Instruction for the data below: set down exactly the lines from the line with "m = target.modifiers.new(tool.name, 'BOOLEAN')" to the line with "[(circle(-CX, 0.127), -HY", inclusive, and no others.

[Document images with source code]
########################################

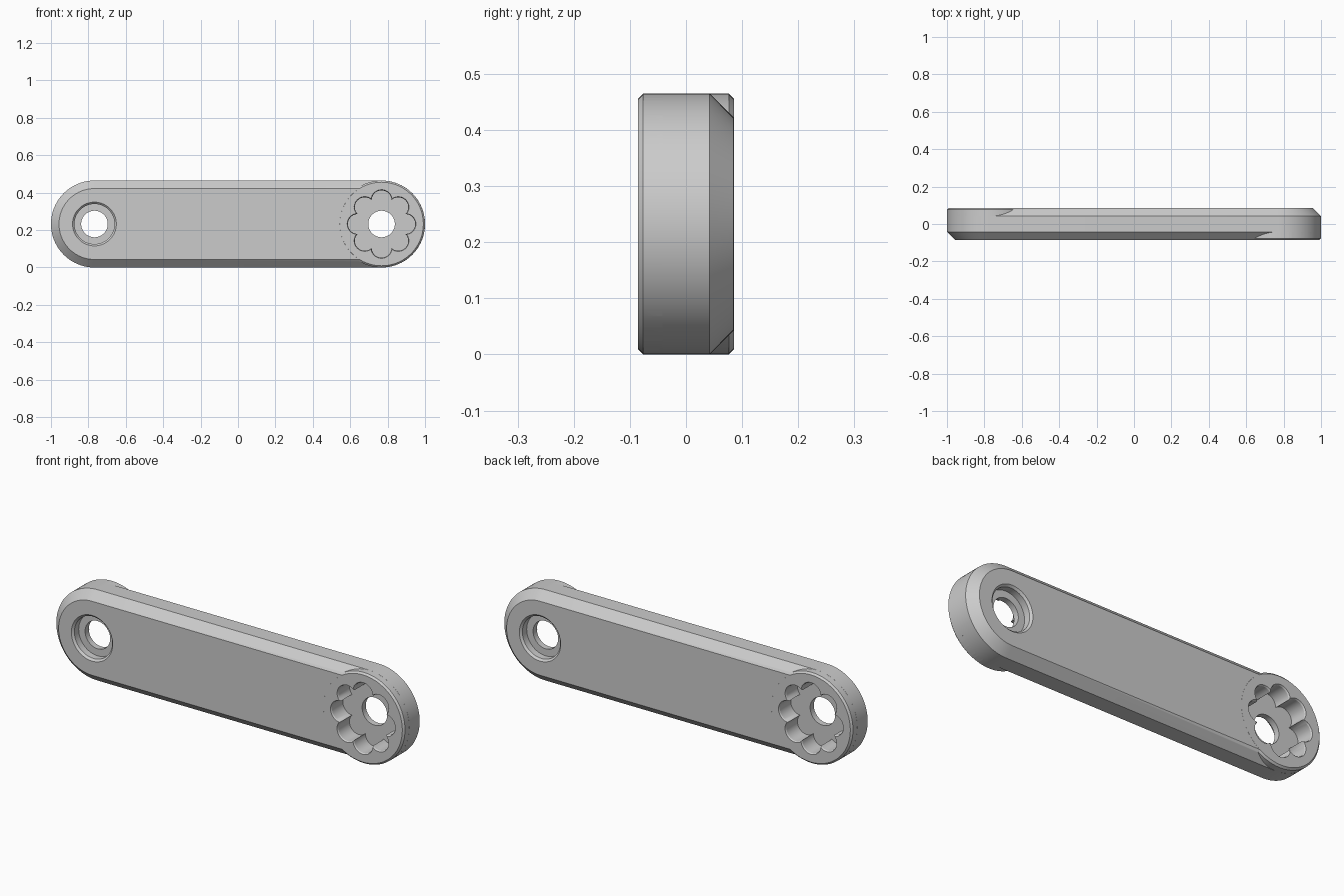
import bpy, bmesh
from math import sin, cos, pi, atan2, sqrt, radians

if "Cube" in bpy.data.objects:
    bpy.data.objects.remove(bpy.data.objects["Cube"])

R, CX, CZ, HY = 0.2325, 0.7675, 0.2325, 0.085   # end radius, end centre, half thickness


def circle(cx, r, n=96):
    return [(cx + r * cos(2 * pi * i / n), CZ + r * sin(2 * pi * i / n)) for i in range(n)]


def stadium(r, n=48):
    pts = []
    for side in (1, -1):
        for i in range(n + 1):
            a = -pi / 2 + pi * i / n
            pts.append((side * (CX + r * cos(a)), CZ + side * r * sin(a)))
    return pts


def flower(cx, r, ring=0.127, lobes=8, n=16):
    # outline of a ring of overlapping round petals
    half = pi / lobes
    cusp = ring * cos(half) + sqrt(r * r - (ring * sin(half)) ** 2)
    reach = atan2(cusp * sin(half), cusp * cos(half) - ring)
    pts = []
    for k in range(lobes):
        c = 2 * pi * k / lobes
        for i in range(n):
            a = c - reach + 2 * reach * i / n
            pts.append((cx + ring * cos(c) + r * cos(a), CZ + ring * sin(c) + r * sin(a)))
    return pts


def loft(name, layers, side=1):
    # stack outlines along y; side=-1 turns the part half round about z
    bm = bmesh.new()
    rings = [[bm.verts.new((side * x, side * y, z)) for x, z in pts] for pts, y in layers]
    n = len(rings[0])
    for a, b in zip(rings, rings[1:]):
        for i in range(n):
            j = (i + 1) % n
            bm.faces.new((a[i], a[j], b[j], b[i]))
    bm.faces.new(rings[0])
    bm.faces.new(rings[-1])
    bmesh.ops.recalc_face_normals(bm, faces=bm.faces)
    me = bpy.data.meshes.new(name)
    bm.to_mesh(me)
    bm.free()
    ob = bpy.data.objects.new(name, me)
    bpy.context.collection.objects.link(ob)
    return ob


def combine(target, tool, op):
    m = target.modifiers.new(tool.name, 'BOOLEAN')
    m.operation, m.solver, m.object = op, 'EXACT', tool
    bpy.context.view_layer.objects.active = target
    bpy.ops.object.modifier_apply(modifier=m.name)
    bpy.data.objects.remove(tool)


# bar with wide bevels on both faces
W = 0.043
bar = loft("link_bar", [(stadium(R - W), -HY), (stadium(R), -HY + W),
                        (stadium(R), HY - W), (stadium(R - W), HY)])

# full round boss: front right, and back left by half turn
F, RB = HY + 0.0003, R - 0.0002
for s in (1, -1):
    boss = loft("end_boss", [(circle(CX, RB - 0.009), -F), (circle(CX, RB), -F + 0.009),
                             (circle(CX, RB), 0.01)], s)
    combine(bar, boss, 'UNION')

# pockets and through hole at each end
for s in (1, -1):
    petals = loft("petal_pocket", [(flower(CX, 0.061), -F - 0.008), (flower(CX, 0.053), -F + 0.007),
                                   (flower(CX, 0.053), -F + 0.095)], s)
    combine(bar, petals, 'DIFFERENCE')
    bore = loft("counterbore", [(circle(-CX, 0.127), -HY - 0.01), (circle(-CX, 0.107), -HY + 0.01),
                                (circle(-CX, 0.107), -HY + 0.045)], s)
    combine(bar, bore, 'DIFFERENCE')
    hole = loft("pin_hole", [(circle(CX, 0.071), -0.2), (circle(CX, 0.071), 0.2)], s)
    combine(bar, hole, 'DIFFERENCE')

bpy.ops.object.select_all(action='DESELECT')
bar.select_set(True)
bpy.context.view_layer.objects.active = bar
bpy.ops.object.shade_smooth_by_angle(angle=radians(25))
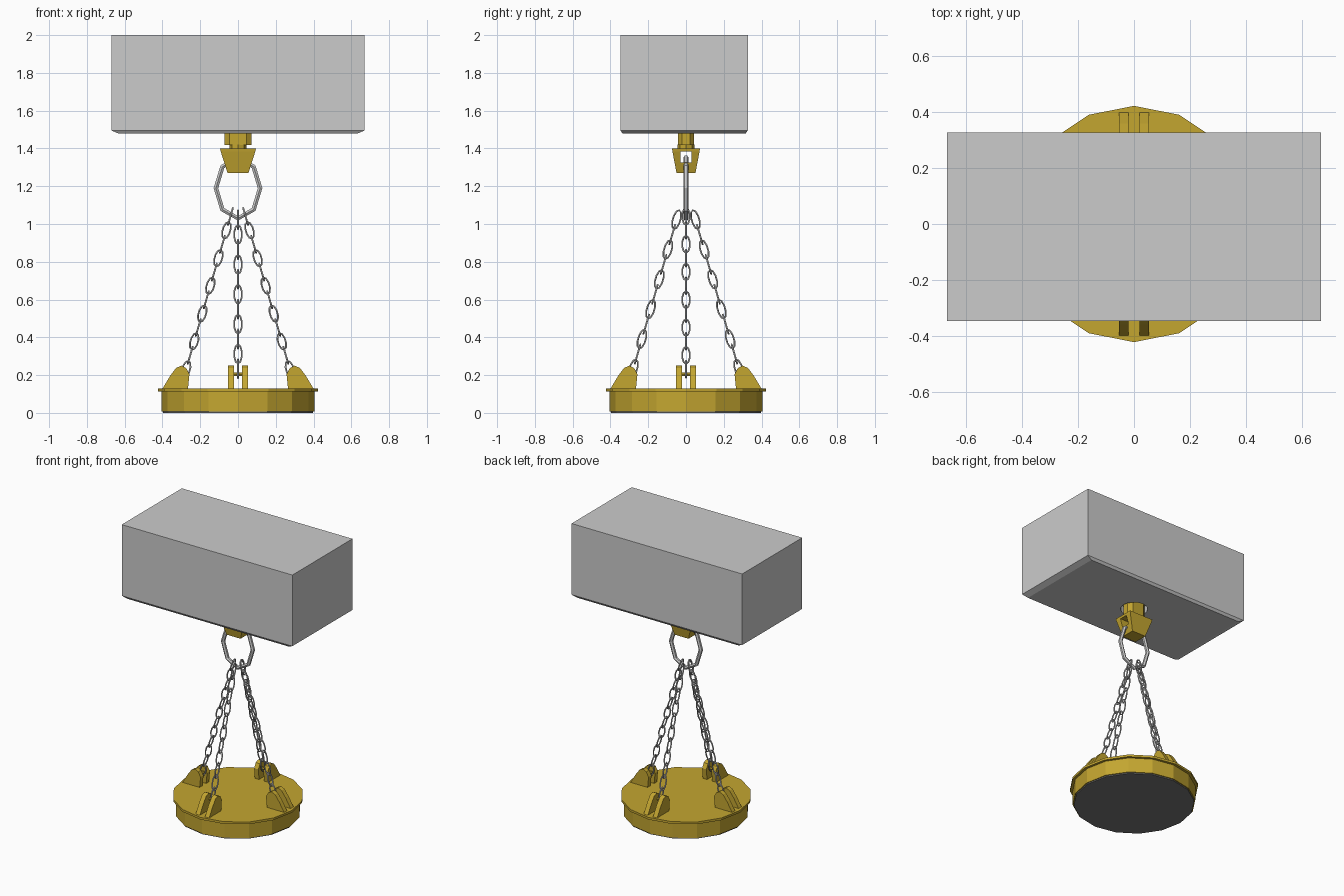
import bpy, bmesh
from math import sin, cos, pi
from mathutils import Vector

if "Cube" in bpy.data.objects:
    bpy.data.objects.remove(bpy.data.objects["Cube"])


def material(name, rgb):
    m = bpy.data.materials.new(name)
    m.diffuse_color = (*rgb, 1)
    m.use_nodes = True
    m.node_tree.nodes["Principled BSDF"].inputs["Base Color"].default_value = m.diffuse_color
    return m


YELLOW = material("yellow_paint", (0.55, 0.38, 0.03))
DARK = material("dark_face", (0.18, 0.18, 0.18))


def finish(name, bm, mat=None):
    bmesh.ops.recalc_face_normals(bm, faces=bm.faces)
    me = bpy.data.meshes.new(name)
    bm.to_mesh(me)
    bm.free()
    ob = bpy.data.objects.new(name, me)
    bpy.context.collection.objects.link(ob)
    if mat:
        me.materials.append(mat)
    return ob


def add_loft(bm, rings):
    """Skin a list of equal-length point rings and cap both ends."""
    vs = [[bm.verts.new(p) for p in r] for r in rings]
    n = len(vs[0])
    for a, b in zip(vs, vs[1:]):
        for i in range(n):
            bm.faces.new((a[i], a[(i + 1) % n], b[(i + 1) % n], b[i]))
    bm.faces.new(vs[0][::-1])
    bm.faces.new(vs[-1])


def loft(name, rings, mat=None):
    bm = bmesh.new()
    add_loft(bm, rings)
    return finish(name, bm, mat)


def rect(hx, hy, z, cy=0.0):
    return [(-hx, cy - hy, z), (hx, cy - hy, z), (hx, cy + hy, z), (-hx, cy + hy, z)]


def circle(r, z, n=16):
    return [(r * cos(2 * pi * i / n), r * sin(2 * pi * i / n), z) for i in range(n)]


def add_oval(bm, c, u, v, a, b, r, n, sides):
    """Closed oval tube with half axes a along u and b along v."""
    w = u.cross(v)
    loops = []
    for i in range(n):
        t = 2 * pi * i / n
        p = c + u * (a * cos(t)) + v * (b * sin(t))
        out = (u * (b * cos(t)) + v * (a * sin(t))).normalized()
        loops.append([bm.verts.new(p + (out * cos(s) + w * sin(s)) * r)
                      for s in (2 * pi * (k + 0.5) / sides for k in range(sides))])
    for i in range(n):
        l, m = loops[i], loops[(i + 1) % n]
        for k in range(sides):
            j = (k + 1) % sides
            bm.faces.new((l[k], l[j], m[j], m[k]))


def cut(ob, cutter):
    mod = ob.modifiers.new("cut", 'BOOLEAN')
    mod.operation, mod.solver, mod.object = 'DIFFERENCE', 'EXACT', cutter
    bpy.context.view_layer.objects.active = ob
    bpy.ops.object.modifier_apply(modifier=mod.name)
    bpy.data.objects.remove(cutter)


# Counterweight block with chamfered underside and mounting recess
block = loft("hanging_block", [rect(0.63, 0.325, 1.478, -0.01),
                               rect(0.67, 0.337, 1.495, -0.01),
                               rect(0.67, 0.337, 2.0, -0.01)])
cut(block, loft("recess_cutter", [circle(0.09, 1.45), circle(0.09, 1.53)]))

# Swivel nut and neck
nut = [(0.072, 0.02), (0.045, 0.042), (-0.045, 0.042), (-0.072, 0.02),
       (-0.072, -0.02), (-0.045, -0.042), (0.045, -0.042), (0.072, -0.02)]
loft("swivel_nut", [[(x, y, z) for x, y in nut] for z in (1.418, 1.53)], YELLOW)
loft("swivel_neck", [circle(0.046, z, 8) for z in (1.39, 1.42)], YELLOW)

# Tapered shackle with a slot for the ring
shackle = loft("shackle", [rect(0.055, 0.05, 1.27), rect(0.092, 0.072, 1.385),
                           rect(0.095, 0.074, 1.40)], YELLOW)
cut(shackle, loft("slot_cutter", [rect(0.2, 0.03, 1.325), rect(0.2, 0.03, 1.384)]))

# Octagonal lifting ring
X, Y, Z = Vector((1, 0, 0)), Vector((0, 1, 0)), Vector((0, 0, 1))
bm = bmesh.new()
add_oval(bm, Vector((0, 0, 1.19)), X, Z, 0.117, 0.16, 0.014, 8, 6)
finish("lifting_ring", bm)

# Magnet disc: body, flange and dark contact face
loft("magnet_body", [circle(0.405, 0.008), circle(0.405, 0.118)], YELLOW)
loft("magnet_flange", [circle(0.423, 0.114), circle(0.423, 0.13)], YELLOW)
loft("magnet_face", [circle(0.398, 0.0), circle(0.398, 0.012)], DARK)

# Lugs and chains on the four sides
profile = [(0.265, 0.125), (0.257, 0.205), (0.275, 0.238), (0.30, 0.25),
           (0.328, 0.238), (0.36, 0.195), (0.402, 0.125)]
for label, d in (("right", X), ("left", -X), ("back", Y), ("front", -Y)):
    side = Z.cross(d)
    bm = bmesh.new()
    for s0, s1 in ((-0.053, -0.02), (0.02, 0.053)):
        add_loft(bm, [[d * r + side * s + Z * z for r, z in profile] for s in (s0, s1)])
    pin = [(0.287 + 0.01 * cos(k * pi / 3), 0.205 + 0.01 * sin(k * pi / 3)) for k in range(6)]
    add_loft(bm, [[d * r + side * s + Z * z for r, z in pin] for s in (-0.03, 0.03)])
    finish(label + "_lug", bm, YELLOW)

    along_x = abs(d.x) > 0.5
    r0, z0, step, count, half = ((0.04, 1.04, 0.0735, 12, 0.047) if along_x
                                 else (0.05, 1.023, 0.079, 11, 0.053))
    run = (d * 0.29 - Z).normalized()
    bm = bmesh.new()
    for i in range(count):
        centre = d * (r0 + 0.29 * step * i) + Z * (z0 - step * i)
        flat = (i % 2 == 1) == along_x
        across = run.cross(side) if flat else side
        add_oval(bm, centre, run, across, half, 0.021, 0.005, 10, 5)
    finish(label + "_chain", bm)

########################################

» Output for this exercise:
    m = target.modifiers.new(tool.name, 'BOOLEAN')
    m.operation, m.solver, m.object = op, 'EXACT', tool
    bpy.context.view_layer.objects.active = target
    bpy.ops.object.modifier_apply(modifier=m.name)
    bpy.data.objects.remove(tool)


# bar with wide bevels on both faces
W = 0.043
bar = loft("link_bar", [(stadium(R - W), -HY), (stadium(R), -HY + W),
                        (stadium(R), HY - W), (stadium(R - W), HY)])

# full round boss: front right, and back left by half turn
F, RB = HY + 0.0003, R - 0.0002
for s in (1, -1):
    boss = loft("end_boss", [(circle(CX, RB - 0.009), -F), (circle(CX, RB), -F + 0.009),
                             (circle(CX, RB), 0.01)], s)
    combine(bar, boss, 'UNION')

# pockets and through hole at each end
for s in (1, -1):
    petals = loft("petal_pocket", [(flower(CX, 0.061), -F - 0.008), (flower(CX, 0.053), -F + 0.007),
                                   (flower(CX, 0.053), -F + 0.095)], s)
    combine(bar, petals, 'DIFFERENCE')
    bore = loft("counterbore", [(circle(-CX, 0.127), -HY - 0.01), (circle(-CX, 0.107), -HY + 0.01),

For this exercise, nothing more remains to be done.